Exercise: Whenever a line of the material contains the string "data", it should be copied.

============

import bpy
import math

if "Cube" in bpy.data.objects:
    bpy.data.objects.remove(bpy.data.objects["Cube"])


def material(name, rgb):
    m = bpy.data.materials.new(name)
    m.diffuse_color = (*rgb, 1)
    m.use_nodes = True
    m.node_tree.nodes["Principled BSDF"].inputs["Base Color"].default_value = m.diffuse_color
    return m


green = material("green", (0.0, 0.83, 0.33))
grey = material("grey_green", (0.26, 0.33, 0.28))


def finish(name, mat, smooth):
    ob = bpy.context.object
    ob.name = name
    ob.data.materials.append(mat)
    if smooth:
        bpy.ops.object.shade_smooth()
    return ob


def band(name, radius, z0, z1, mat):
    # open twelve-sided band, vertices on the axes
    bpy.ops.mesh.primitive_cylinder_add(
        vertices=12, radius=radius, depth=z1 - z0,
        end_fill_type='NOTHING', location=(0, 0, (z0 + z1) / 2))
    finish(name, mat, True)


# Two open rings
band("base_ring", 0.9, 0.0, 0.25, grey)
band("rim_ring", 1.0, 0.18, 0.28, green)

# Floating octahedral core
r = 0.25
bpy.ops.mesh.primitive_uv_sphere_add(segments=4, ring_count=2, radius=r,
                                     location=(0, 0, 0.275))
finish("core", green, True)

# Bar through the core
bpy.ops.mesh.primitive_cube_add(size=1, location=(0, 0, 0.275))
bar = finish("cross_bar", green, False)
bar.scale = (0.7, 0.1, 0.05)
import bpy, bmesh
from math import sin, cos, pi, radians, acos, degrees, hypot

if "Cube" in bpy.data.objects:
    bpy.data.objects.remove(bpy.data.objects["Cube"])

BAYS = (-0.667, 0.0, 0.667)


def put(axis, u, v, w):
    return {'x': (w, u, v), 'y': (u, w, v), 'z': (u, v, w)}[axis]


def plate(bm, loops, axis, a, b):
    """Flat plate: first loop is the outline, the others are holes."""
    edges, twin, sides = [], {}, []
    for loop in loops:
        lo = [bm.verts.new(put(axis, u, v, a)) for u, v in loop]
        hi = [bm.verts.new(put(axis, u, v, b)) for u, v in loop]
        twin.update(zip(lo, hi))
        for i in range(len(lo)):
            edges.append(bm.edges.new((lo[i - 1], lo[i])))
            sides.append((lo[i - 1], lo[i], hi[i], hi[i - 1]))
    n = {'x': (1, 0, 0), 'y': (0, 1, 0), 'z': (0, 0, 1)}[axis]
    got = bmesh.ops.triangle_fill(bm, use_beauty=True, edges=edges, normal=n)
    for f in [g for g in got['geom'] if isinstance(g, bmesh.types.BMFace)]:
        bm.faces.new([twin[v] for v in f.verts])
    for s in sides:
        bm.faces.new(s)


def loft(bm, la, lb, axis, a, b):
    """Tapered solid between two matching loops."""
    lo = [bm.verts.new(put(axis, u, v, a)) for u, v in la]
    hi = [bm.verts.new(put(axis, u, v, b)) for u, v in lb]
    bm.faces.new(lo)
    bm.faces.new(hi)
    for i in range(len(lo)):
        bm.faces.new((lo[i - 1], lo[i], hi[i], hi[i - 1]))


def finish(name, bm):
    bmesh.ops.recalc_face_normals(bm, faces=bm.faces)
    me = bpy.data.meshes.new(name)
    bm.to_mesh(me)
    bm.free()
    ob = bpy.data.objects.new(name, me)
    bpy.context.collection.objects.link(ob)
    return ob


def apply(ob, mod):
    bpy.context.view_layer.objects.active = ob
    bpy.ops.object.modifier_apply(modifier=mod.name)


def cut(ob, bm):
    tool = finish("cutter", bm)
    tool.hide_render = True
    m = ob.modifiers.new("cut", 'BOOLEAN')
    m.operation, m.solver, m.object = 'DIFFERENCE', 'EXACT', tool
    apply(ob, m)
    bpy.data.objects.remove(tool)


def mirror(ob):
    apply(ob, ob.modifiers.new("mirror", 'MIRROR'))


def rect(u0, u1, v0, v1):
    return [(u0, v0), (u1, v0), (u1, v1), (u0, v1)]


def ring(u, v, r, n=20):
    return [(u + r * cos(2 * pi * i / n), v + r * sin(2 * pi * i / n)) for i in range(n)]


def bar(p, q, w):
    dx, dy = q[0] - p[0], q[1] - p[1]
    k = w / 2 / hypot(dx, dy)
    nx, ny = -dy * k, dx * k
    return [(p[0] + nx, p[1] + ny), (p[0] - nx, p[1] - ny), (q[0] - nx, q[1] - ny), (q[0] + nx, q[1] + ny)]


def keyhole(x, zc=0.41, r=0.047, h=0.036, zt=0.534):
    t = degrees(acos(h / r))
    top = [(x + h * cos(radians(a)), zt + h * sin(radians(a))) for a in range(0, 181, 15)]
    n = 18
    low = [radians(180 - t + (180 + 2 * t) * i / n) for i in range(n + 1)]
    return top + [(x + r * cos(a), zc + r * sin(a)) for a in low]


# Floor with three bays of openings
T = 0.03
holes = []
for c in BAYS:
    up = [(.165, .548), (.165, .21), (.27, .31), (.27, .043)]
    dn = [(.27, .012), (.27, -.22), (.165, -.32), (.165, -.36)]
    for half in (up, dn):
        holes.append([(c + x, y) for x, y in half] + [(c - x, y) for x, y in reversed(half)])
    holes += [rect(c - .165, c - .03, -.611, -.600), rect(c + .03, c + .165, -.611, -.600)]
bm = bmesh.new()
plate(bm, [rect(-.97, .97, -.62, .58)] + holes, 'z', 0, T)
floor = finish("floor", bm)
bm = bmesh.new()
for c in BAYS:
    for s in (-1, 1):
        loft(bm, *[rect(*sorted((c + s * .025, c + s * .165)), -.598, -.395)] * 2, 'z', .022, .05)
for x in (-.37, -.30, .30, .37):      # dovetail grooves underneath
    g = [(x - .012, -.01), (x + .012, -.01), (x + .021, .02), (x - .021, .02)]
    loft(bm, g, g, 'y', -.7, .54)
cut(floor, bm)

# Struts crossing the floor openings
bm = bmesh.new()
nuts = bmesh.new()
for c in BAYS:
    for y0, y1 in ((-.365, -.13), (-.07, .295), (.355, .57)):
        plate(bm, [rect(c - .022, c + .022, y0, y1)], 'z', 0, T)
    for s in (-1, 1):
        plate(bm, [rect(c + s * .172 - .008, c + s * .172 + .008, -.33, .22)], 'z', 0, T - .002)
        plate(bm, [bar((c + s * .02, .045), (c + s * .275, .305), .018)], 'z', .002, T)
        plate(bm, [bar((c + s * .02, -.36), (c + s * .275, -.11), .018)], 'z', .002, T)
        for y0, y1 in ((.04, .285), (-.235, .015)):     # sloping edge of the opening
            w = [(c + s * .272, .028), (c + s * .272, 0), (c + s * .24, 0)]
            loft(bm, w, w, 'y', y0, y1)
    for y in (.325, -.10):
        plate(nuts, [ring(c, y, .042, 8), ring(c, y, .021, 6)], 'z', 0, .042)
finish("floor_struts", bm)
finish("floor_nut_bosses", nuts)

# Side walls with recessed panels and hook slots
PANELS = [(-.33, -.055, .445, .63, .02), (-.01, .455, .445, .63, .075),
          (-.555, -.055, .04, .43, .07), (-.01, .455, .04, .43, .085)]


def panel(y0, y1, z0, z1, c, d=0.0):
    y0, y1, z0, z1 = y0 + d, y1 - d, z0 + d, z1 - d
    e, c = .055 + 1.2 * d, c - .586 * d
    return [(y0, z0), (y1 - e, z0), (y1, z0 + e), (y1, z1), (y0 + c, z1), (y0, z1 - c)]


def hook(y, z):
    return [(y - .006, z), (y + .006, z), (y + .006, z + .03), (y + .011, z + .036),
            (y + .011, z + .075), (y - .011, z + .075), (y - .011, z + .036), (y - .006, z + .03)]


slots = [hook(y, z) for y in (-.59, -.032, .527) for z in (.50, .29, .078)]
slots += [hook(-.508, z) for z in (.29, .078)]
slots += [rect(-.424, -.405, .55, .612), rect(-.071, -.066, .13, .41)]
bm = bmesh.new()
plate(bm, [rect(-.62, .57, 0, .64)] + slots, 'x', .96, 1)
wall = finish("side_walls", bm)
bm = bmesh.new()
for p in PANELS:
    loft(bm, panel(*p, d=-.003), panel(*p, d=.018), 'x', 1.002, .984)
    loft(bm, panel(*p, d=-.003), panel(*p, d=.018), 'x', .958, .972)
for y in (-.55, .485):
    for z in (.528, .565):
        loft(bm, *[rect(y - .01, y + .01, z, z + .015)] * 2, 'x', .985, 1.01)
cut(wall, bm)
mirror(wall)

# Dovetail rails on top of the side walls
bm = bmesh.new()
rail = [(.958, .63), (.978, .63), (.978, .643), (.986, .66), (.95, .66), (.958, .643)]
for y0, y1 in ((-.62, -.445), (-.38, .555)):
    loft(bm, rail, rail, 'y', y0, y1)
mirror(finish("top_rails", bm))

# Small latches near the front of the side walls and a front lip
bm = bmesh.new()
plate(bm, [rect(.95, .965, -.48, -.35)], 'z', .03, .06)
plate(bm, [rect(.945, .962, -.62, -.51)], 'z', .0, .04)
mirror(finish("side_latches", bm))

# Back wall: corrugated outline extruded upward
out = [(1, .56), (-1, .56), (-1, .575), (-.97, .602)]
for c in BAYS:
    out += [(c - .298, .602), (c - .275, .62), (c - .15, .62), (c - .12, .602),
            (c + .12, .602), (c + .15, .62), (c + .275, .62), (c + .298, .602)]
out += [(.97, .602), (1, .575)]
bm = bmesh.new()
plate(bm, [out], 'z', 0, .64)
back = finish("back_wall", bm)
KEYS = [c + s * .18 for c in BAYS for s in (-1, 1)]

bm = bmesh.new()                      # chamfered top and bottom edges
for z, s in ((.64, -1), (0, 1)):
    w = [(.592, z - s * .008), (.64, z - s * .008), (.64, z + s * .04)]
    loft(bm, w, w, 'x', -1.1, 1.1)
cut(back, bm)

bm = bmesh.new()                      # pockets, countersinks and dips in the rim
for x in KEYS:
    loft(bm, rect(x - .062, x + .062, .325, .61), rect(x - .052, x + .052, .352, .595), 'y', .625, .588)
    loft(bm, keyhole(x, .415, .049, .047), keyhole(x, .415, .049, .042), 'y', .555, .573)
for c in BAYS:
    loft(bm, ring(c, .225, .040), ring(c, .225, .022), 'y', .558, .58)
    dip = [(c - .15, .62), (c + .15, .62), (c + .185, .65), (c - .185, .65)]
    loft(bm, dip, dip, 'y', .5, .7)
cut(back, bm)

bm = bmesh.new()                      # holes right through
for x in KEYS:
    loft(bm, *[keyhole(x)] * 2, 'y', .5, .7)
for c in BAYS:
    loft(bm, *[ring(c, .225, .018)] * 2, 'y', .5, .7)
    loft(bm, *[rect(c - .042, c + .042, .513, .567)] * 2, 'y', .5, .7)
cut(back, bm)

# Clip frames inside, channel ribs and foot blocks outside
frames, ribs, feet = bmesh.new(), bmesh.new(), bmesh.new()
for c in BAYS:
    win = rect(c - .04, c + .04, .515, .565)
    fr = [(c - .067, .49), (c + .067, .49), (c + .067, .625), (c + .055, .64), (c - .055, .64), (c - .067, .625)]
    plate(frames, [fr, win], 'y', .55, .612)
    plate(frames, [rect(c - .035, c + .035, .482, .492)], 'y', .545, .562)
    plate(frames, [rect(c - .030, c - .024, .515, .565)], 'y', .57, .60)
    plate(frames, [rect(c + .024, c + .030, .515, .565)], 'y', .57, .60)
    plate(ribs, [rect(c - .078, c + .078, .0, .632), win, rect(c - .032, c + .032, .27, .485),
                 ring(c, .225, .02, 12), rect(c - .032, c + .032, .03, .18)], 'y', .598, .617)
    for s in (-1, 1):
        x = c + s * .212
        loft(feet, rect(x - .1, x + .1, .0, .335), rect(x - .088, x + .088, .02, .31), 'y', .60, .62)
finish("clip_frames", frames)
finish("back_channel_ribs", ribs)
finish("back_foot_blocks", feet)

============

Response:
if "Cube" in bpy.data.objects:
    bpy.data.objects.remove(bpy.data.objects["Cube"])
    m = bpy.data.materials.new(name)
    ob.data.materials.append(mat)
if "Cube" in bpy.data.objects:
    bpy.data.objects.remove(bpy.data.objects["Cube"])
    me = bpy.data.meshes.new(name)
    ob = bpy.data.objects.new(name, me)
    bpy.data.objects.remove(tool)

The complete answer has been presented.